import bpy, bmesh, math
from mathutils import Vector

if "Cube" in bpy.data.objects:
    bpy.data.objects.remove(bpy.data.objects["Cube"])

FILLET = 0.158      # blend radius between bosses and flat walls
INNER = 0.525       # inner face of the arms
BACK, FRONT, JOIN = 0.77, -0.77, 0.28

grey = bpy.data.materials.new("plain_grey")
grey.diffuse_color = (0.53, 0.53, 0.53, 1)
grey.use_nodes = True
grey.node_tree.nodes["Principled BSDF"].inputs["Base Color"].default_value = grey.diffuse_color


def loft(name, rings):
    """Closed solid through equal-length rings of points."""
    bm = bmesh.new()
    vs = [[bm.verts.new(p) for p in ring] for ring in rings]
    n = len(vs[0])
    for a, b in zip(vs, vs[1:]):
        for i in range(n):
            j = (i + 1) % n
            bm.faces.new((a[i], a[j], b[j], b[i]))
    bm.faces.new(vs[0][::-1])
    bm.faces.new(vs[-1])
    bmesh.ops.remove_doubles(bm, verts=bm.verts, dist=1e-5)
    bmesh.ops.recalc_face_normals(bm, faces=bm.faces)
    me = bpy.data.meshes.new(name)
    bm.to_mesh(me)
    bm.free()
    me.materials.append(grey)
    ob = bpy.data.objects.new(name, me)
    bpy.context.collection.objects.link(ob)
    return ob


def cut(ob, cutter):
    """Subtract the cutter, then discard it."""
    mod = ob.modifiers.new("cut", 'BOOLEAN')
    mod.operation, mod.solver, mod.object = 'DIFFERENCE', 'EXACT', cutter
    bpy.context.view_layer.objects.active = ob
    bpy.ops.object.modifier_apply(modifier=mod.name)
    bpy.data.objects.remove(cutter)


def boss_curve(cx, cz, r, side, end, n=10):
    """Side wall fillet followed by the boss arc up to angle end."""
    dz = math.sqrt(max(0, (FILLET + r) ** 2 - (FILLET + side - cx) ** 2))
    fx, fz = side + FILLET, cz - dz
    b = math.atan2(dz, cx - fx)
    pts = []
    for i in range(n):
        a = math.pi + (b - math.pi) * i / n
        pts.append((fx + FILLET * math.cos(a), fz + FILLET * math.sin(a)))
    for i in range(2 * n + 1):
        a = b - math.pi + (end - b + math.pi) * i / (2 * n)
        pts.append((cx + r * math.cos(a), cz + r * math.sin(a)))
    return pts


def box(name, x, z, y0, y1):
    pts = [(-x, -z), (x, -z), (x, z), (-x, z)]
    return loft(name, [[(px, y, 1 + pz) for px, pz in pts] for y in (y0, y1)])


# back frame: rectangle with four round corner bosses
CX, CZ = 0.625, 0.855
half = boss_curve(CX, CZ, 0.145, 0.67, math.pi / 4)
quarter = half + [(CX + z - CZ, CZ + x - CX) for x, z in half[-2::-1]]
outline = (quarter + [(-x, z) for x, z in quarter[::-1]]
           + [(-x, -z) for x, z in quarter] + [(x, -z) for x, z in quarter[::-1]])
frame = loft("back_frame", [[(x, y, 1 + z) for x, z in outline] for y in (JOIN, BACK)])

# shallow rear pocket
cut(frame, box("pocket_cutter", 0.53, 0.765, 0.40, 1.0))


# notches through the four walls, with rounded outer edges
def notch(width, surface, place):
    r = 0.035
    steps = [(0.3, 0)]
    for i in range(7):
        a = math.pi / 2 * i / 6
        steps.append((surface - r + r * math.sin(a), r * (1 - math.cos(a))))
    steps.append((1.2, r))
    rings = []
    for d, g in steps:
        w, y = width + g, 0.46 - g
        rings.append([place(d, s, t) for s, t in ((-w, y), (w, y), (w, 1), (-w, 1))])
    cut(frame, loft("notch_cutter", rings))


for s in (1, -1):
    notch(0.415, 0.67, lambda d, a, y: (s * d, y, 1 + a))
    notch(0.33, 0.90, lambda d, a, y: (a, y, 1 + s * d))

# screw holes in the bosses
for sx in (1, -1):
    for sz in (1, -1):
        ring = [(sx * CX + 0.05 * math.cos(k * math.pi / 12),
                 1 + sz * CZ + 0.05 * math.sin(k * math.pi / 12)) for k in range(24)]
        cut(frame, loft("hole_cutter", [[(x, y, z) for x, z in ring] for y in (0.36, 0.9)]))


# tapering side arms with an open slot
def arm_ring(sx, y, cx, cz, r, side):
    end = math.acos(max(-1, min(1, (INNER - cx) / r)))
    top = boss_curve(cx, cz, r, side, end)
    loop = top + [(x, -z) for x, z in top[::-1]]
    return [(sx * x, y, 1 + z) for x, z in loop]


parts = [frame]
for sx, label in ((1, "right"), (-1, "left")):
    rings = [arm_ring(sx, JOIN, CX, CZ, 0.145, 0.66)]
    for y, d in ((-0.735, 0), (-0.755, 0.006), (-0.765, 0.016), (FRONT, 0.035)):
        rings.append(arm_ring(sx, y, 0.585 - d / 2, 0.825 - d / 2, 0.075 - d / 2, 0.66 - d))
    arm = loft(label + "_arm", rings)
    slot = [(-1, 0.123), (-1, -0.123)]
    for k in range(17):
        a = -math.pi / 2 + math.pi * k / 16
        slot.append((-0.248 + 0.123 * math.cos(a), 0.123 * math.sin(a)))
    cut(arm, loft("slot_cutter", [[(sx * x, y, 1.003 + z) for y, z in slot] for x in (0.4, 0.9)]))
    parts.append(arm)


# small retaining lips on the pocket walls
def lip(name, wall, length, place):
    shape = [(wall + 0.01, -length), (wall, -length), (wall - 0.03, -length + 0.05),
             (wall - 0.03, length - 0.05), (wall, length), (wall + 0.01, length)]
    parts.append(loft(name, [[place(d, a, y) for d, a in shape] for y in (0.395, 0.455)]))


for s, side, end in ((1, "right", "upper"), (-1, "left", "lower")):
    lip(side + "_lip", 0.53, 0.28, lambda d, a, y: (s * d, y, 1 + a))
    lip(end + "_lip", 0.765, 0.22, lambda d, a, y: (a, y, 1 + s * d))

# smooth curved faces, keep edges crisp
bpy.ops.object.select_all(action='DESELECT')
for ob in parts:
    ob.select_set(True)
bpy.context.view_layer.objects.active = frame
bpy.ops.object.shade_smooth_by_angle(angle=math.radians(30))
* * * * *
Reproduce word for word the material above, starting with the line that has "shape = [(wall" and stopping after the line that has "bpy.ops.object.select_all(action='DESELECT')".

Answer space —
    shape = [(wall + 0.01, -length), (wall, -length), (wall - 0.03, -length + 0.05),
             (wall - 0.03, length - 0.05), (wall, length), (wall + 0.01, length)]
    parts.append(loft(name, [[place(d, a, y) for d, a in shape] for y in (0.395, 0.455)]))


for s, side, end in ((1, "right", "upper"), (-1, "left", "lower")):
    lip(side + "_lip", 0.53, 0.28, lambda d, a, y: (s * d, y, 1 + a))
    lip(end + "_lip", 0.765, 0.22, lambda d, a, y: (a, y, 1 + s * d))

# smooth curved faces, keep edges crisp
bpy.ops.object.select_all(action='DESELECT')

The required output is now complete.